[Collected data]
---*---
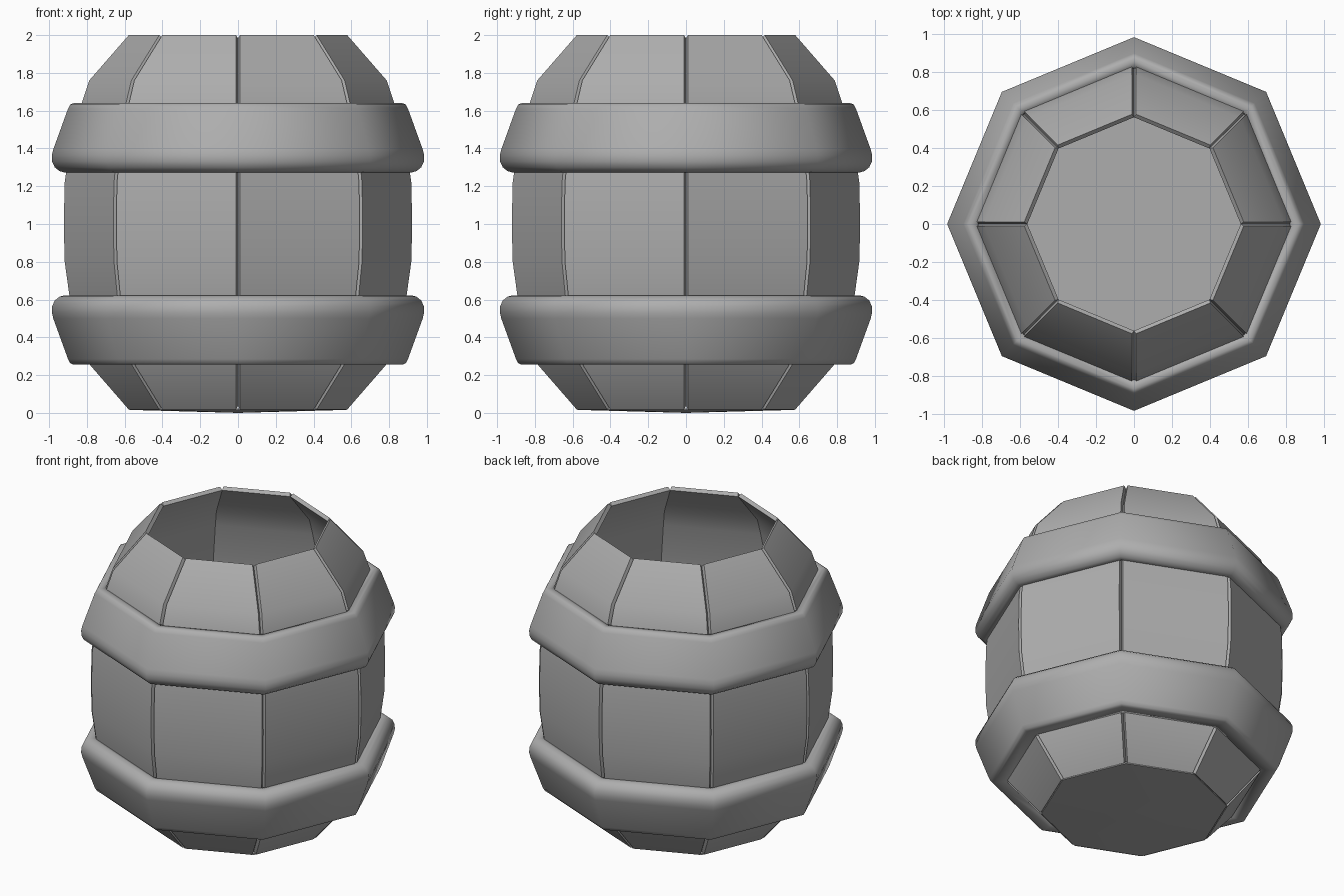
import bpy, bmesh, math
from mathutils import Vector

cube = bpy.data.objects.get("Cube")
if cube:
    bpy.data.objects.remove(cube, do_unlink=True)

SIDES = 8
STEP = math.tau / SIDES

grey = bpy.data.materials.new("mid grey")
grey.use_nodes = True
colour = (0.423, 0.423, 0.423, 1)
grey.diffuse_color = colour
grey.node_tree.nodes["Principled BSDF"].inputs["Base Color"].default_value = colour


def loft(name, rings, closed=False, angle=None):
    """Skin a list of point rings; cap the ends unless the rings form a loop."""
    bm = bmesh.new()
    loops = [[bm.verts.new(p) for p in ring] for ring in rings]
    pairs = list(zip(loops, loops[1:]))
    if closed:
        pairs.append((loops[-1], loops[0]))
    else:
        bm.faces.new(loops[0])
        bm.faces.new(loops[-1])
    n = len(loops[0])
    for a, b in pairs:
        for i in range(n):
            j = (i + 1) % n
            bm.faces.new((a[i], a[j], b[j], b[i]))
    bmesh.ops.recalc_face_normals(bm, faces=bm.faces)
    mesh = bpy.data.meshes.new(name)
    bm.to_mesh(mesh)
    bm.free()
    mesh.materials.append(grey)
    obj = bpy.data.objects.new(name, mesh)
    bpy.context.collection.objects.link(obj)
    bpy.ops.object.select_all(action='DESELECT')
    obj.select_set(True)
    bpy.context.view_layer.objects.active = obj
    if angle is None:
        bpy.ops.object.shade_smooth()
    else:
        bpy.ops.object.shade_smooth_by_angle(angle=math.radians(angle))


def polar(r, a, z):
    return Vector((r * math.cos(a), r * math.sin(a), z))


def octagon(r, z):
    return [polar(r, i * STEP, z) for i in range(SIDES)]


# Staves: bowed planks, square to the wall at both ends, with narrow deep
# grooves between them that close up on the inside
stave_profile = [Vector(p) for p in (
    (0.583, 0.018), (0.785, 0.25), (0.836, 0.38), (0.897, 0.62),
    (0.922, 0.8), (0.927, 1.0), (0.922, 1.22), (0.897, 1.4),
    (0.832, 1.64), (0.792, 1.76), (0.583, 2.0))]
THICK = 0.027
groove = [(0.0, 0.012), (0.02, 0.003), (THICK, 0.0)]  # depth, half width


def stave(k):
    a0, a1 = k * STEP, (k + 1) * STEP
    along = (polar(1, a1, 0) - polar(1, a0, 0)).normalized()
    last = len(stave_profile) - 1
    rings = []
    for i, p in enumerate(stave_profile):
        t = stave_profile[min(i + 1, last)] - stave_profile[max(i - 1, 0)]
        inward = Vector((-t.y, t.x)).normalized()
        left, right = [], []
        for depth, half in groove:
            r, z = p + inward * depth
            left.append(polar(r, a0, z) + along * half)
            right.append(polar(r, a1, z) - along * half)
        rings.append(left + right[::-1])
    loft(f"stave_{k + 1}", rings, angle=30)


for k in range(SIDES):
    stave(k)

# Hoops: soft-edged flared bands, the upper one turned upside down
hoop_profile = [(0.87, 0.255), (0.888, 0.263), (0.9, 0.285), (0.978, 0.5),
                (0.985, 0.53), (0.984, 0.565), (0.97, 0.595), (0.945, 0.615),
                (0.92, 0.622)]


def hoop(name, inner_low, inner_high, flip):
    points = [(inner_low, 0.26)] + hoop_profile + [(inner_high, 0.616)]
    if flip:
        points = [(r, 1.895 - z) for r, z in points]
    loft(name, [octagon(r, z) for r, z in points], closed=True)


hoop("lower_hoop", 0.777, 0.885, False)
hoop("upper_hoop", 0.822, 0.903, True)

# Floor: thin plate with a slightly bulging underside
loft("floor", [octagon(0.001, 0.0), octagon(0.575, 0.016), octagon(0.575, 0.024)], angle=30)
---*---
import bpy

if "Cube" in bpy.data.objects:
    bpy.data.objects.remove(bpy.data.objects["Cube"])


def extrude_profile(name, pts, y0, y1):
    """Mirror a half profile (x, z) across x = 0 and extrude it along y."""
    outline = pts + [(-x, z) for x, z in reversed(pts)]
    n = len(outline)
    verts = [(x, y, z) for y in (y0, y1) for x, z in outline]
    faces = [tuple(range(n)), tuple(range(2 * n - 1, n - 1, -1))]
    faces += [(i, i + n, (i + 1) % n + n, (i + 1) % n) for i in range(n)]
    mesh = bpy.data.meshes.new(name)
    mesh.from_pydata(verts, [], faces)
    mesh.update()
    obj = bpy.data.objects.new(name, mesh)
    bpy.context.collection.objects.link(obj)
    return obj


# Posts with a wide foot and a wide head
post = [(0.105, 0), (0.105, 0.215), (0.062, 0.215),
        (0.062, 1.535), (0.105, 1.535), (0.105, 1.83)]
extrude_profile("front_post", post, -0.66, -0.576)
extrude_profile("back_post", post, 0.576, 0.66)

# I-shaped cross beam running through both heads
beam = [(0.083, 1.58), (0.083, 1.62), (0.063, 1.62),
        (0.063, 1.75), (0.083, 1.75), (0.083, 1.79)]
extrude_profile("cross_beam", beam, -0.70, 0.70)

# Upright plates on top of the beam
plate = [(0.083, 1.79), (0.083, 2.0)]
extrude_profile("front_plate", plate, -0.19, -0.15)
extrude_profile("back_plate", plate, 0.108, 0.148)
---*---
Activity
Look above for the line holding "from mathutils import Vector", then set down exactly that line and every line after it up to and including the line holding "grey.use_nodes = True", with nothing else.

Task output
from mathutils import Vector

cube = bpy.data.objects.get("Cube")
if cube:
    bpy.data.objects.remove(cube, do_unlink=True)

SIDES = 8
STEP = math.tau / SIDES

grey = bpy.data.materials.new("mid grey")
grey.use_nodes = True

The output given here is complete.